Behind the scenes of his musical endeavors, Prince had long had a turbulent relationship with record labels regarding how much music they permitted him to release. In defiance of Warner Bros’ desire to wait a couple of years between major releases, Prince sacrificed his hard-earned place in the limelight—and, for a time, his birth name—to fight for complete artistic freedom and ownership of the music he created in 1994. After a two-year public dispute and the fulfillment of his contractual obligations, he reverted to his birth name and mentored younger artists on what pitfalls to steer away from in the terms and conditions of recording contracts.
Not only was he a revolutionary musical artist with no real competition but his past self, he was also constantly reinventing his keen sense of style. From the ruffles of his Purple Rain shirts to his heels of his trademark boots, Prince treated fashion as an extension of his flamboyant musical output. It was never about following trends; it was about challenging gender norms, sporting flasher’s trenchcoats and high-waisted pants to polka-dotted suits and loose-fitting silk jumpsuits. His Paisley Park mansion housed a personal wardrobe department with a team of designers working around-the-clock producing clothes on a series of Prince-sized mannequins. “Nobody dressed like Prince or could pull it off like him, with his complete confidence,” the Minneapolis-based designer Mariette Verhoeven told Mpls St. Paul Magazine. “His sense of fashion had no limits, and he reinvented himself as much as he did in his music.”
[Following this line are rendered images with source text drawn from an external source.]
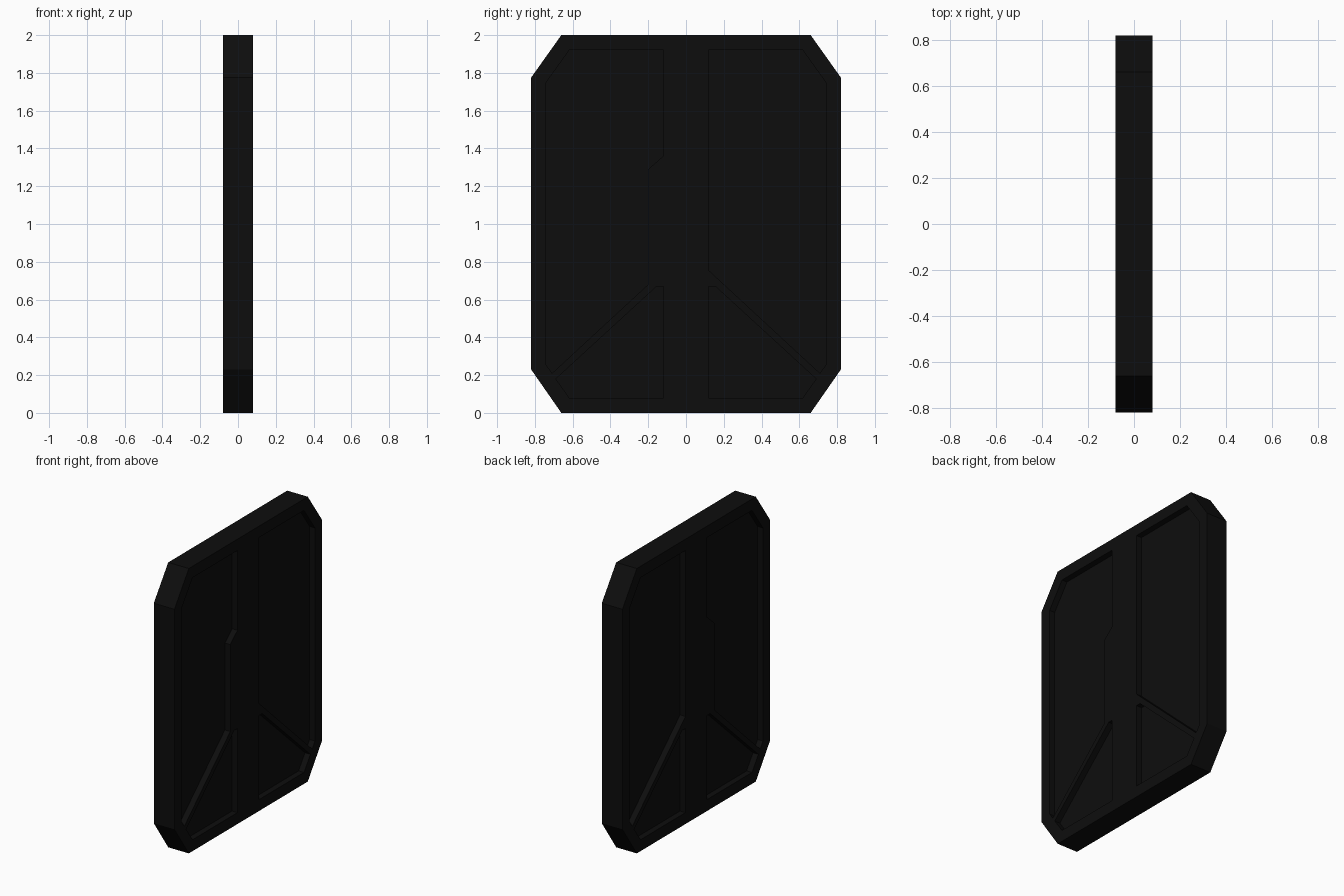
import bpy, bmesh

if "Cube" in bpy.data.objects:
    bpy.data.objects.remove(bpy.data.objects["Cube"])

HALF = 0.08      # half thickness of the slab
DEPTH = 0.042    # depth of the recessed panels


def add_prism(bm, profile, x0, x1):
    """Extrude a (y, z) outline along x from x0 to x1."""
    face = bm.faces.new([bm.verts.new((x0, y, z)) for y, z in profile])
    out = bmesh.ops.extrude_face_region(bm, geom=[face])
    verts = [v for v in out["geom"] if isinstance(v, bmesh.types.BMVert)]
    bmesh.ops.translate(bm, verts=verts, vec=(x1 - x0, 0, 0))


def finish(bm, name):
    bmesh.ops.recalc_face_normals(bm, faces=bm.faces)
    mesh = bpy.data.meshes.new(name)
    bm.to_mesh(mesh)
    bm.free()
    obj = bpy.data.objects.new(name, mesh)
    bpy.context.collection.objects.link(obj)
    return obj


# Octagonal door slab
half = [(0.66, 0), (0.82, 0.23), (0.82, 1.775), (0.66, 2)]
bm = bmesh.new()
add_prism(bm, half + [(-y, z) for y, z in reversed(half)], -HALF, HALF)
door = finish(bm, "door_slab")

# Recess outlines: plain upper, upper beside the lock block, and lower
rim = [(0.709, 0.21), (0.74, 0.254), (0.74, 1.75), (0.618, 1.92), (0.12, 1.92)]
upper_plain = rim + [(0.12, 0.755)]
upper_lock = rim + [(0.12, 1.36), (0.20, 1.29), (0.20, 0.68)]
lower = [(0.12, 0.08), (0.618, 0.08), (0.689, 0.18), (0.155, 0.67), (0.12, 0.67)]

# Recess cutters on both faces and both sides of the centre bar
bm = bmesh.new()
for face in (-1, 1):
    for side, upper in ((1, upper_plain), (-1, upper_lock)):
        for outline in (upper, lower):
            pts = [(side * y, z) for y, z in outline]
            add_prism(bm, pts, face * (HALF - DEPTH), face * (HALF + 0.1))
cutter = finish(bm, "recess_cutter")
cutter.hide_render = True
cutter.hide_viewport = False
cutter.display_type = 'WIRE'

cut = door.modifiers.new("recesses", 'BOOLEAN')
cut.operation = 'DIFFERENCE'
cut.solver = 'EXACT'
cut.object = cutter

# Near-black finish
mat = bpy.data.materials.new("black_paint")
mat.diffuse_color = (0.004, 0.004, 0.004, 1)
mat.use_nodes = True
mat.node_tree.nodes["Principled BSDF"].inputs["Base Color"].default_value = mat.diffuse_color
door.data.materials.append(mat)
cutter.data.materials.append(mat)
I’m not sure why so many of our heroes have left us this year. David Bowie was the first of many gut punches where one tweet said losing him felt “like we lost something elemental, as if an entire color is gone.” The feeling is mutual when discussing Prince and his majestic shades of purple. His death is (and perhaps always will be) devastating, but let’s be thankful that we witnessed a musical genius take the rule book, rewrite it, and rip it to shreds before strutting into the afterlife in his high-heels.